DMAP applications can be submitted at any time. However, landowners enrolling 160 acres or more should submit their DMAP application by March 1, to be eligible for a site visit, property specific management plan and reduced price antlerless tags in 2018.
"DMAP is a great program for conservation-minded people that want to improve habitat for wildlife on the property they own or hunt," said Bob Nack, DNR DMAP coordinator. "Even if you don't own land, landowners can authorize a representative for the property they enroll in DMAP."
A series of annual workshops held regionally throughout Wisconsin are an additional benefit of DMAP enrollment.
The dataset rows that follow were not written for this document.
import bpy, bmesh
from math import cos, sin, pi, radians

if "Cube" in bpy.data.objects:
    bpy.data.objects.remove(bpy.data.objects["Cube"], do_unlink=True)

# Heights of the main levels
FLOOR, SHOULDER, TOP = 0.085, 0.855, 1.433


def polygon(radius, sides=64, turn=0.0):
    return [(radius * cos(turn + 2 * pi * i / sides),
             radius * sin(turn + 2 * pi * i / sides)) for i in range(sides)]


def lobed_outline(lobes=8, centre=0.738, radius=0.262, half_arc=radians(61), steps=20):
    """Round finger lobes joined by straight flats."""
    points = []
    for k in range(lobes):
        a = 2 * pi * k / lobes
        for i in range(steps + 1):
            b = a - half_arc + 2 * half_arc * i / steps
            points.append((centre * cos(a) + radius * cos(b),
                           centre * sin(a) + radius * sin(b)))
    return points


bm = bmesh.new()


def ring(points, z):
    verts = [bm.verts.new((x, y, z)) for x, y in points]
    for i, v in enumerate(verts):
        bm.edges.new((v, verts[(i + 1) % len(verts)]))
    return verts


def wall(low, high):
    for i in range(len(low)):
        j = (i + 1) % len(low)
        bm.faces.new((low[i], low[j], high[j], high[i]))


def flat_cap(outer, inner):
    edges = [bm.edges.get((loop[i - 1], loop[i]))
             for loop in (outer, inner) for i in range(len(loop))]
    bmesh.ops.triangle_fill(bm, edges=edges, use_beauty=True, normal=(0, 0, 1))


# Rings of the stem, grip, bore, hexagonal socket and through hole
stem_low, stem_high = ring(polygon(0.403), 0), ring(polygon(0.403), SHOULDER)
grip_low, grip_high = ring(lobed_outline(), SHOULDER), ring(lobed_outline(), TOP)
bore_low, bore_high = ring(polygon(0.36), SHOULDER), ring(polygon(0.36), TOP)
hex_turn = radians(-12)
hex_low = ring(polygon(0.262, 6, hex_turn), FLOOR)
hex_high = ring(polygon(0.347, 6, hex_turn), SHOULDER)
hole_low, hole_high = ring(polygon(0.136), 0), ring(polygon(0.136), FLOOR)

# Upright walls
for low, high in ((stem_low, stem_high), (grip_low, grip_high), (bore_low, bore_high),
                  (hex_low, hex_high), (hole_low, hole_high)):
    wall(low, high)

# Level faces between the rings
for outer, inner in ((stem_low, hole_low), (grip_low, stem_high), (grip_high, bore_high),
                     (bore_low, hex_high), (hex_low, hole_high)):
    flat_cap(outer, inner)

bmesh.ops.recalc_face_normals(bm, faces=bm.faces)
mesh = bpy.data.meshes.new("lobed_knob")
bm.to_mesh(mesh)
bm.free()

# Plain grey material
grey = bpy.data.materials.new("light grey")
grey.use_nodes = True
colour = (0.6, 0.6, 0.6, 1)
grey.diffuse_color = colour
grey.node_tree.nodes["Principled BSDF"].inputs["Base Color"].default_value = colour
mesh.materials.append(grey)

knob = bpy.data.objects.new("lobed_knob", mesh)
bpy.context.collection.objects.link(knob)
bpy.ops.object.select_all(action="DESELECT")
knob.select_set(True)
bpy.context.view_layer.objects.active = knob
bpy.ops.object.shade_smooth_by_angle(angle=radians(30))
Spring workshops focus on deer ecology and research findings, while summer programs focus on habitat management techniques and strategies. These workshops also include a tour of a DMAP property led by wildlife biologists and foresters.
For DMAP application information, visit dnr.wi.govand search keyword "DMAP."

SOURCE: Wisconsin DNR

St. Charles resident wins turkey stamp contest

St. Charles artist Micah Hanson won the 2019 turkey stamp contest. The painting was selected by judges from among 12 submissions for the annual contest sponsored by the Minnesota Department of Natural Resources.Hanson’s painting will be featured on the 2019 turkey stamp. His artwork was previously featured on the 2011 and 2015 turkey stamps, and he also has won Minnesota contests for the 2000 and 2003 trout and salmon stamp, both with a brown trout.
Six entries advanced as finalists and were selected Dec. 21 at DNR headquarters in St. Paul. Other finalists were Bradley Hadrava, Nathan Hager and Stephen Hamrick in a three-way tie for second place; Dean Kegler, third place; and Anges Coudron, fourth place. The DNR offers no prizes for the stamp contest winner, but the winning artist retains the right to reproduce the work. The 2019 turkey stamp will be available for sale March 1, 2019.
The turkey stamp was authorized by the 1996 Minnesota Legislature at the request of turkey hunters. Stamp revenue is used for wild turkey management and research. The cost of a turkey stamp is incorporated into the price of the hunting license – no additional purchase is required. However, a pictorial turkey stamp costs 75 cents and can be purchased with or without a turkey hunting license.
Turkey hunting licenses are free for youth 12 years old and younger, $5 for ages 13 through 17, and $26 for hunters 18 and older. More information on turkey hunting is available at

SOURCE: Minnesota DNR